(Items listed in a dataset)
--------------------------------------------------

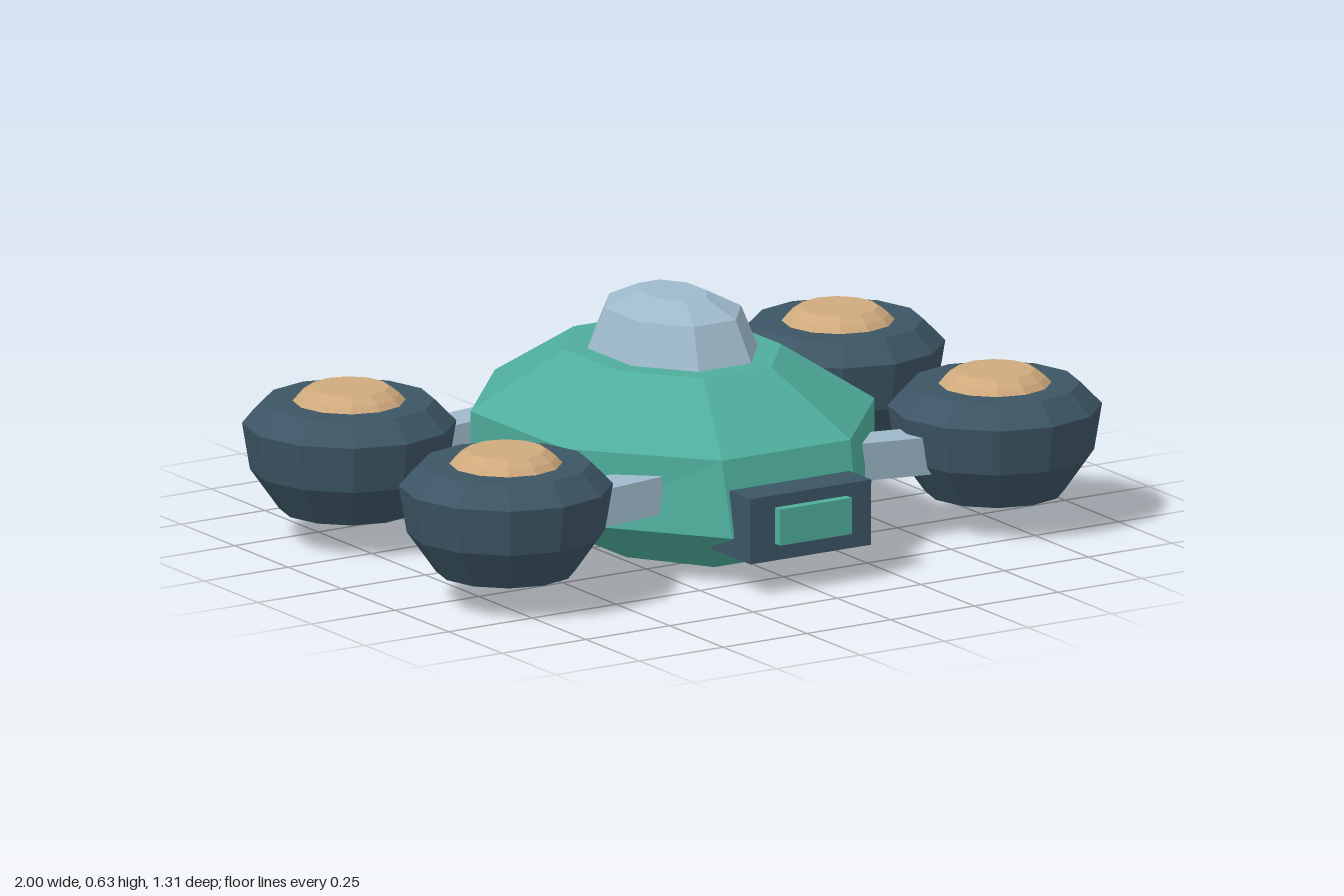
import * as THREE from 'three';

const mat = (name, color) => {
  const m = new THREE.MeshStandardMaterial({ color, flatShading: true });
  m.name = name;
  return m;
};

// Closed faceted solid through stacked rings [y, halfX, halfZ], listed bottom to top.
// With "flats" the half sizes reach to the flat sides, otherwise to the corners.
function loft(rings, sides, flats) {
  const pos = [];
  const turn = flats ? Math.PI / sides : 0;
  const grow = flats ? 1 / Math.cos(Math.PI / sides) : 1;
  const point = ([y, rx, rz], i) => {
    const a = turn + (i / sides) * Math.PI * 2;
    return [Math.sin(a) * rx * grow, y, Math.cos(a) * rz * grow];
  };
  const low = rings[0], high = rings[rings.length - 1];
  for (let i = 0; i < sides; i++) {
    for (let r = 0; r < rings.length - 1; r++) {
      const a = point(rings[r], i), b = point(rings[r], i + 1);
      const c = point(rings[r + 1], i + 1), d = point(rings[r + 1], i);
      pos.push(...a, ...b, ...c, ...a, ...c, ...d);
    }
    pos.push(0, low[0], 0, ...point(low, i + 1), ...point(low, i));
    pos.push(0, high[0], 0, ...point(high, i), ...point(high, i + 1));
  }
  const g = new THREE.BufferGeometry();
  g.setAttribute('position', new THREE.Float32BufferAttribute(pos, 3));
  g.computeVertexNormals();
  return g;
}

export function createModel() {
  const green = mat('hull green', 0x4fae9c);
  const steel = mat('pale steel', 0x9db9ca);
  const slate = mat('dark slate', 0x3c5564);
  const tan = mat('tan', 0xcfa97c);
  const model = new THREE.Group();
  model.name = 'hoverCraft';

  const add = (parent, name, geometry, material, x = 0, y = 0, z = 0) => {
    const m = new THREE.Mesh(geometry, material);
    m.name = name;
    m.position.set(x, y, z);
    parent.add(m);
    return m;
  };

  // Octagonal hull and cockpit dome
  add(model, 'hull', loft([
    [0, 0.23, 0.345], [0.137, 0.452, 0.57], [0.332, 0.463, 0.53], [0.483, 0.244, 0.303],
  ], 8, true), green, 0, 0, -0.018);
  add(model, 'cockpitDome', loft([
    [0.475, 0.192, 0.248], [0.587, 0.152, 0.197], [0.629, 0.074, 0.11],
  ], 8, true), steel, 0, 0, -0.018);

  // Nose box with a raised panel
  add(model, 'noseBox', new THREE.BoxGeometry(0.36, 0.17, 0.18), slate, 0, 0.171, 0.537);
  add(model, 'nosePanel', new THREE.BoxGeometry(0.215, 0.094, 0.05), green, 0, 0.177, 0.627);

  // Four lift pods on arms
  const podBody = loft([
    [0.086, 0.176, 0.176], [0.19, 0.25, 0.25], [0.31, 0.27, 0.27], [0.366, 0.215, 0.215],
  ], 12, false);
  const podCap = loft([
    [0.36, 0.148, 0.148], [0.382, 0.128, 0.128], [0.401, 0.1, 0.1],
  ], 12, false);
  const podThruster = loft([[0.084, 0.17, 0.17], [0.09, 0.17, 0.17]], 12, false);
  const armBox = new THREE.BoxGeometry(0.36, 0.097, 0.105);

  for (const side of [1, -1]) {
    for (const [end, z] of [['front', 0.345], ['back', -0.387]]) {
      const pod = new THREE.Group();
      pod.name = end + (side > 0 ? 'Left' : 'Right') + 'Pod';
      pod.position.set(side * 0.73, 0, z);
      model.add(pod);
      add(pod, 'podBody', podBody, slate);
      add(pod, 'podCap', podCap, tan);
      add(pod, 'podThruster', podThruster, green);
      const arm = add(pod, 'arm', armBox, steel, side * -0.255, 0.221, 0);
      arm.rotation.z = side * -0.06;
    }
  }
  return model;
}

--------------------------------------------------

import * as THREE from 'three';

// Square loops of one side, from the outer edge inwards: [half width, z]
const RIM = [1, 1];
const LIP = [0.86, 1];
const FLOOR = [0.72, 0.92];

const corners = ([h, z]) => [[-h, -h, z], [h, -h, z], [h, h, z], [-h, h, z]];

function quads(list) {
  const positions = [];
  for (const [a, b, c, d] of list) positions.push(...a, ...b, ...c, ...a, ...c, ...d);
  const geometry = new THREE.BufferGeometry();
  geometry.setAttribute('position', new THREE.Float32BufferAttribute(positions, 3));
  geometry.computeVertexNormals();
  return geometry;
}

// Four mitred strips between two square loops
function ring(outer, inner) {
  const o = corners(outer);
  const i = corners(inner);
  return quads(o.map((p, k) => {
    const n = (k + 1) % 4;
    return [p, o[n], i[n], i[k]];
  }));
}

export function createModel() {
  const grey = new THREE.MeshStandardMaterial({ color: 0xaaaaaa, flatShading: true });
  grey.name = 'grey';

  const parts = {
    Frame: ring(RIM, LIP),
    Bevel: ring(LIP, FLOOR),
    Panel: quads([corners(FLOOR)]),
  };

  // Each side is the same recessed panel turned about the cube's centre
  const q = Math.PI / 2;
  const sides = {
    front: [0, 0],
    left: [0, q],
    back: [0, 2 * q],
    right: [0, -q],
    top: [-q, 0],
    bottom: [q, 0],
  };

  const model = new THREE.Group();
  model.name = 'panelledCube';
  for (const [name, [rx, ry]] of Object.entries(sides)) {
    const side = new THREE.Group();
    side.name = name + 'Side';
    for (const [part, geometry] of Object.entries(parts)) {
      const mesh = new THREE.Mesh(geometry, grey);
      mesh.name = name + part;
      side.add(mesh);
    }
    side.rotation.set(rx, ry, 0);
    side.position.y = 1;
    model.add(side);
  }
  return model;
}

--------------------------------------------------

-- Task prompt --
Reproduce each line above that contains "loft".

-- Your solution --
function loft(rings, sides, flats) {
  add(model, 'hull', loft([
  add(model, 'cockpitDome', loft([
  const podBody = loft([
  const podCap = loft([
  const podThruster = loft([[0.084, 0.17, 0.17], [0.09, 0.17, 0.17]], 12, false);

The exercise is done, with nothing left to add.